We tend to best remember the teachers who changed our lives in the moments after class more so than those who awed us between the bells. Teachers who offered advice or compassion when most needed. Teachers who listened. My favorite high school teacher was Mr. Shoemaker, who guided me through my entertaining and odd independent study. I still have a letter he wrote me after I received rejection letters from colleges. Those months were like a storm in my high school life, and his words were calming. It was not his role to tell me that my frustration over college rejections was minor in the grand scheme of world suffering. He knew I would realize that soon enough. One mark of a great teacher is knowing exactly what a student needs in an individual moment.

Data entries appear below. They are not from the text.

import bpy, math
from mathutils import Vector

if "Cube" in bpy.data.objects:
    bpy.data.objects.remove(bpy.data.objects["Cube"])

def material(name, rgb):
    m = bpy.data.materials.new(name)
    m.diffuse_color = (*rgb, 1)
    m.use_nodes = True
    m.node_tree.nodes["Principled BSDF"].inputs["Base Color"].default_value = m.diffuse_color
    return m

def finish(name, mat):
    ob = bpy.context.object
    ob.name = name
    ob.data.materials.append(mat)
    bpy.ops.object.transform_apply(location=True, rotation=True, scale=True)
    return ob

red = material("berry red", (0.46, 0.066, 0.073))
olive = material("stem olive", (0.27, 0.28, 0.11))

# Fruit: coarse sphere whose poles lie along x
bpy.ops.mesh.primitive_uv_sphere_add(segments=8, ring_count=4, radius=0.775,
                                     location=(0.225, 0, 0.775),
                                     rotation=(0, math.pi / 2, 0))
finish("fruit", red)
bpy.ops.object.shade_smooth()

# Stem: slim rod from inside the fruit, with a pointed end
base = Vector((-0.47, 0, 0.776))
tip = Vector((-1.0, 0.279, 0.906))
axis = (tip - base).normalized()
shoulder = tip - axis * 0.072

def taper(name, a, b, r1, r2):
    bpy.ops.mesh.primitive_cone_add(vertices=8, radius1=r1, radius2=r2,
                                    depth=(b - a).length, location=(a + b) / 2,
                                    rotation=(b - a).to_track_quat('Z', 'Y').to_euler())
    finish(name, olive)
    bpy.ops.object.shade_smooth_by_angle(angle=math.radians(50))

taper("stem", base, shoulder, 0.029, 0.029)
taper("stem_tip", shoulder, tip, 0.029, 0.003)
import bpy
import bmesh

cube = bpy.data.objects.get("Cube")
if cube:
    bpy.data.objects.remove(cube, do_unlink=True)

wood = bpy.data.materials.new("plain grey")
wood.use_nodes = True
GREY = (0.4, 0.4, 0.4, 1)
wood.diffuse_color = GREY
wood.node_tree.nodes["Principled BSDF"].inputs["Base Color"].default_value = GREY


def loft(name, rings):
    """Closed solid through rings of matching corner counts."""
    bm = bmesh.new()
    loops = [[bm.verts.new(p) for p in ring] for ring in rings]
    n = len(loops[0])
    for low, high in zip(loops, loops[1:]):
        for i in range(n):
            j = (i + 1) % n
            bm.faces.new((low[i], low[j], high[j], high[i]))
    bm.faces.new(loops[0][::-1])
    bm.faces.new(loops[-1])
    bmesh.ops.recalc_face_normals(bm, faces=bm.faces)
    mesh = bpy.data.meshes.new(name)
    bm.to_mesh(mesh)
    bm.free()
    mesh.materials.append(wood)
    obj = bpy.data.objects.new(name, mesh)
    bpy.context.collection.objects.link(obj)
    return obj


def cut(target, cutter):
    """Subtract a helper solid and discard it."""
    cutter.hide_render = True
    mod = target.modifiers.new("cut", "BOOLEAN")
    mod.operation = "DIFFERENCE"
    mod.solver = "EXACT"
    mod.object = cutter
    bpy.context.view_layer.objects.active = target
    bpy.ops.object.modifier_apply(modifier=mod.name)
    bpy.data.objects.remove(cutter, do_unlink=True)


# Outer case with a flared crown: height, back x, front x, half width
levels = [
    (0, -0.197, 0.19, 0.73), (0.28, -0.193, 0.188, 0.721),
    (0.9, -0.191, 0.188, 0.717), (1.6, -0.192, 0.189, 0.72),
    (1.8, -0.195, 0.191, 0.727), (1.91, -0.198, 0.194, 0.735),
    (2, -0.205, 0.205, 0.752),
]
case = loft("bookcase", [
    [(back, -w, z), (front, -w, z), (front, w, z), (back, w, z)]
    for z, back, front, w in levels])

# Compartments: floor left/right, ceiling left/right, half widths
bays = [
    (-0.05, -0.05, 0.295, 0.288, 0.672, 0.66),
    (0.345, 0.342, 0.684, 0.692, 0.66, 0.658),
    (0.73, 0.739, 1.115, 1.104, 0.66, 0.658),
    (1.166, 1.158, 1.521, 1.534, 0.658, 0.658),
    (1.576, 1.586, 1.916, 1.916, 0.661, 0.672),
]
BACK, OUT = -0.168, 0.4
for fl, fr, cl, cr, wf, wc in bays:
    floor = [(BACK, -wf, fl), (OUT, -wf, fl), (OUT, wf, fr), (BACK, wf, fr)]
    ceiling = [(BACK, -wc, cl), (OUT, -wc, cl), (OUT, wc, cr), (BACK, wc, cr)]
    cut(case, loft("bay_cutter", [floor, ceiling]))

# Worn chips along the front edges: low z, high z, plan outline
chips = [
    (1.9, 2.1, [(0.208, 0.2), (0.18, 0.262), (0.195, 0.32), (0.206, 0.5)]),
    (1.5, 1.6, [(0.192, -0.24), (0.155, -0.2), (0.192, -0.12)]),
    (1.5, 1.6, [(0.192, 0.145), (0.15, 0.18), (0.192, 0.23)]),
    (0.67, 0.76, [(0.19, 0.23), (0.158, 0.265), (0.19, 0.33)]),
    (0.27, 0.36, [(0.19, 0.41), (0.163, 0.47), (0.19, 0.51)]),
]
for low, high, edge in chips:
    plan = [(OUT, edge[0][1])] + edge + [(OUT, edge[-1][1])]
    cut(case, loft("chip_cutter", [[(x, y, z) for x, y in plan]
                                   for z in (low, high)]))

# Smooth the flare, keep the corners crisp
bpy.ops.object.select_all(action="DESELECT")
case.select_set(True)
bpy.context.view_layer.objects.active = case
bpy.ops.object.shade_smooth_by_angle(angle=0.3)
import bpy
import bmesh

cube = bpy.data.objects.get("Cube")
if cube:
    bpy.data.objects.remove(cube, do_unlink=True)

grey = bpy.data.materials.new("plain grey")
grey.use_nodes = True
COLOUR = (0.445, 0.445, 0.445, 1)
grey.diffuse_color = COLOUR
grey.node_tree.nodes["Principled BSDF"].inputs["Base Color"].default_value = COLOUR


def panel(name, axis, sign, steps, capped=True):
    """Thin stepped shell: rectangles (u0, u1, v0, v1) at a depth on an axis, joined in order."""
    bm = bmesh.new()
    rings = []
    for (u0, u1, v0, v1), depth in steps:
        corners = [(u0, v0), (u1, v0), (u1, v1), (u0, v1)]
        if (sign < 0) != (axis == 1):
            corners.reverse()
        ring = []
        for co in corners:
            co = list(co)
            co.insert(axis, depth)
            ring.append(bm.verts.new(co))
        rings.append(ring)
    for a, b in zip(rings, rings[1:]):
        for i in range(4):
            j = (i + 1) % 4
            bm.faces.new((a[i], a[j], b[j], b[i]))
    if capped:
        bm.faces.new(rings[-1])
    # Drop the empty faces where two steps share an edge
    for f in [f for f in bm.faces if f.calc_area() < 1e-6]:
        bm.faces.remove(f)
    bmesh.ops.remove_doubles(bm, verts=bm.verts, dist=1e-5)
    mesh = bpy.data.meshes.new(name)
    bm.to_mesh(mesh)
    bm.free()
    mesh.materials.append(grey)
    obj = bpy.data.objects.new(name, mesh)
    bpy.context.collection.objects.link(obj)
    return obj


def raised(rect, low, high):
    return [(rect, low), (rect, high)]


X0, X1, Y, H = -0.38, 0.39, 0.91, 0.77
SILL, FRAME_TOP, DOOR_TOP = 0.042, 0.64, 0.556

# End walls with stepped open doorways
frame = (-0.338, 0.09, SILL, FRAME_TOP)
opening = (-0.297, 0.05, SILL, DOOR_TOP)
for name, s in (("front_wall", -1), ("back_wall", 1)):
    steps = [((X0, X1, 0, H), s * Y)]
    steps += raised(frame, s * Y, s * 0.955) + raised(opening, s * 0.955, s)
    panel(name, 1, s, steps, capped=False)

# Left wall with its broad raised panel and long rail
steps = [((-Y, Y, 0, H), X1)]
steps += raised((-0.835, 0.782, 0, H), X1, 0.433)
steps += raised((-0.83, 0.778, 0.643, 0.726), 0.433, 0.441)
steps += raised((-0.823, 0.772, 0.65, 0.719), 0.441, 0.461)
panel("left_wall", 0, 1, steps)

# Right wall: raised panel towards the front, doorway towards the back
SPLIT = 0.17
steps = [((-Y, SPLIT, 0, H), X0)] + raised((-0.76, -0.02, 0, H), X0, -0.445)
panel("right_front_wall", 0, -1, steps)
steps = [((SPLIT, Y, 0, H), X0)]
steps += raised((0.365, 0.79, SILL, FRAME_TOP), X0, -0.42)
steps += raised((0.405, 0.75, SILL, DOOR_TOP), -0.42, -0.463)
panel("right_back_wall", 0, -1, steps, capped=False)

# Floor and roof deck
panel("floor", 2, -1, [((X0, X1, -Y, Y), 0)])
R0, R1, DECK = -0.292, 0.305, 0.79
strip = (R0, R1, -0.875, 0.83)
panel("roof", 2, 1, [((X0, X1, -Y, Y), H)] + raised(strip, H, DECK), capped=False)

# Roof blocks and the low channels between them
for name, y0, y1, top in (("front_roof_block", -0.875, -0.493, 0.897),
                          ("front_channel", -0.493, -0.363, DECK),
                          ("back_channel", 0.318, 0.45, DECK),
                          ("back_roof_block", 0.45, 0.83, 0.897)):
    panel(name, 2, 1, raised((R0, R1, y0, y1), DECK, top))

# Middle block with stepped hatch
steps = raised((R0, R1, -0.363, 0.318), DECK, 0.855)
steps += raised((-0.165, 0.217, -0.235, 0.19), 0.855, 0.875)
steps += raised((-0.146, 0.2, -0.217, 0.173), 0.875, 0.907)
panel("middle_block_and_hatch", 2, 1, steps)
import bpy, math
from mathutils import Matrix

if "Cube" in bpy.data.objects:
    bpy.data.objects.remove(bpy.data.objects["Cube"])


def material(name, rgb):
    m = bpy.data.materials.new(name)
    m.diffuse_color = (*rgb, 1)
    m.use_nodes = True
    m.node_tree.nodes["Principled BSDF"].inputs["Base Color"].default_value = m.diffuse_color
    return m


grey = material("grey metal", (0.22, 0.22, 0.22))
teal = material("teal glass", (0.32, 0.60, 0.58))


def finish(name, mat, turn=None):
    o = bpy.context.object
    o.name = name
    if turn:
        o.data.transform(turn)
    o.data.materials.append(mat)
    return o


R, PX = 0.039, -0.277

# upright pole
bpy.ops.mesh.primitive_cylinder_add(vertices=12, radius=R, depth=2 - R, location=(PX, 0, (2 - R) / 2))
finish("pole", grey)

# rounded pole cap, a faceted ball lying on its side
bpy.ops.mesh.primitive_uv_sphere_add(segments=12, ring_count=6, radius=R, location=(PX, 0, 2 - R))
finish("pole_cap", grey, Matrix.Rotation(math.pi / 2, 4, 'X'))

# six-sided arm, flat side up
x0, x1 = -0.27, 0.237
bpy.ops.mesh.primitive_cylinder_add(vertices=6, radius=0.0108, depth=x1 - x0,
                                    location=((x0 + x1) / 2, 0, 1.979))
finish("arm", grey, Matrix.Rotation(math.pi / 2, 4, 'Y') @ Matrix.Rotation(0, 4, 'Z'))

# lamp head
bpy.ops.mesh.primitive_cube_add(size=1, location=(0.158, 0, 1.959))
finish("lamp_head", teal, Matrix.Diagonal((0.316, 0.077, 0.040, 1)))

Such gifts are not exclusive to high school teachers. Although our methods and locations might be different, teachers and professors hopefully share the same coda: we wish to leave students a little better off than we first met them. Whether that improvement is statistical or spiritual is irrelevant. Everyone seems to have an opinion about our American educational system, so I’ll conclude with mine: the most important curve in the lives of our students occurs when they leave the structured comfort of a high school classroom and enter the comparative freedom of a college classroom. Our students will perform better once we close the gap. We might even experience the additional miracle of becoming better teachers, professors, and mentors.
Image Credit: Flickr.